Within the listing below, how many lines hold the string "objects"? Only the number should be given.

== == ==

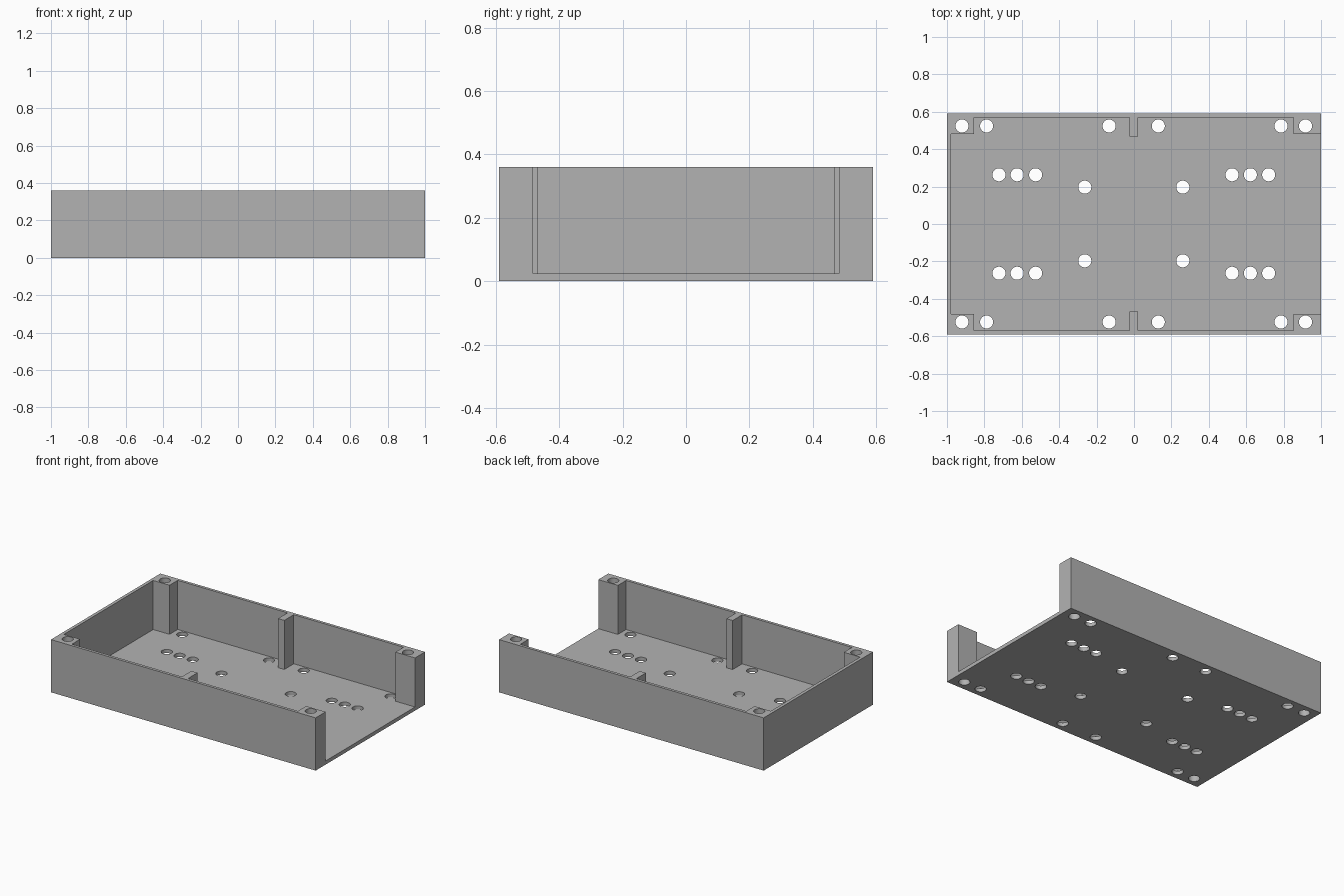
import bpy, bmesh
from mathutils import Matrix

if "Cube" in bpy.data.objects:
    bpy.data.objects.remove(bpy.data.objects["Cube"])

L, W, H, FLOOR = 1.0, 0.59, 0.36, 0.025   # half length, half width, height, floor thickness
HOLE_R = 0.035

grey = bpy.data.materials.new("light grey")
grey.diffuse_color = (0.448, 0.448, 0.448, 1)
grey.use_nodes = True
grey.node_tree.nodes["Principled BSDF"].inputs["Base Color"].default_value = grey.diffuse_color


def new_object(name, bm):
    bmesh.ops.recalc_face_normals(bm, faces=bm.faces)
    mesh = bpy.data.meshes.new(name)
    bm.to_mesh(mesh)
    bm.free()
    mesh.materials.append(grey)
    obj = bpy.data.objects.new(name, mesh)
    bpy.context.collection.objects.link(obj)
    return obj


def prism(name, outline, z0, z1):
    bm = bmesh.new()
    face = bm.faces.new([bm.verts.new((x, y, z0)) for x, y in outline])
    top = bmesh.ops.extrude_face_region(bm, geom=[face])["geom"]
    verts = [v for v in top if isinstance(v, bmesh.types.BMVert)]
    bmesh.ops.translate(bm, verts=verts, vec=(0, 0, z1 - z0))
    return new_object(name, bm)


def cut(target, cutter):
    mod = target.modifiers.new("cut", "BOOLEAN")
    mod.operation, mod.solver, mod.object = "DIFFERENCE", "EXACT", cutter
    bpy.context.view_layer.objects.active = target
    bpy.ops.object.modifier_apply(modifier=mod.name)
    bpy.data.objects.remove(cutter)


# Solid block for the tray
tray = prism("tray", [(-L, -W), (L, -W), (L, W), (-L, W)], 0, H)

# Pocket leaves the walls, corner posts and middle ribs, and opens the right end
half = [(1.2, 0.482), (0.852, 0.482), (0.852, 0.57), (0.022, 0.57), (0.022, 0.468),
        (-0.025, 0.468), (-0.025, 0.57), (-0.855, 0.57), (-0.855, 0.482), (-0.978, 0.482)]
outline = half + [(x, -y) for x, y in reversed(half)]
cut(tray, prism("pocket_cutter", outline, FLOOR, H + 0.2))

# Screw holes: edge rows, groups of three, and the inner four
rows = [(0.524, (-0.92, -0.788, -0.133, 0.13, 0.786, 0.917)),
        (0.263, (-0.722, -0.625, -0.526, 0.524, 0.622, 0.72)),
        (0.197, (-0.263, 0.261))]
bm = bmesh.new()
for y, xs in rows:
    for x in xs:
        for side in (-1, 1):
            bmesh.ops.create_cone(bm, cap_ends=True, segments=32, radius1=HOLE_R, radius2=HOLE_R,
                                  depth=1, matrix=Matrix.Translation((x, y * side, 0.2)))
cut(tray, new_object("hole_cutter", bm))

# Round hole walls, crisp box edges
bpy.ops.object.select_all(action="DESELECT")
tray.select_set(True)
bpy.context.view_layer.objects.active = tray
bpy.ops.object.shade_smooth_by_angle(angle=0.52)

== == ==

Exercise answer:
7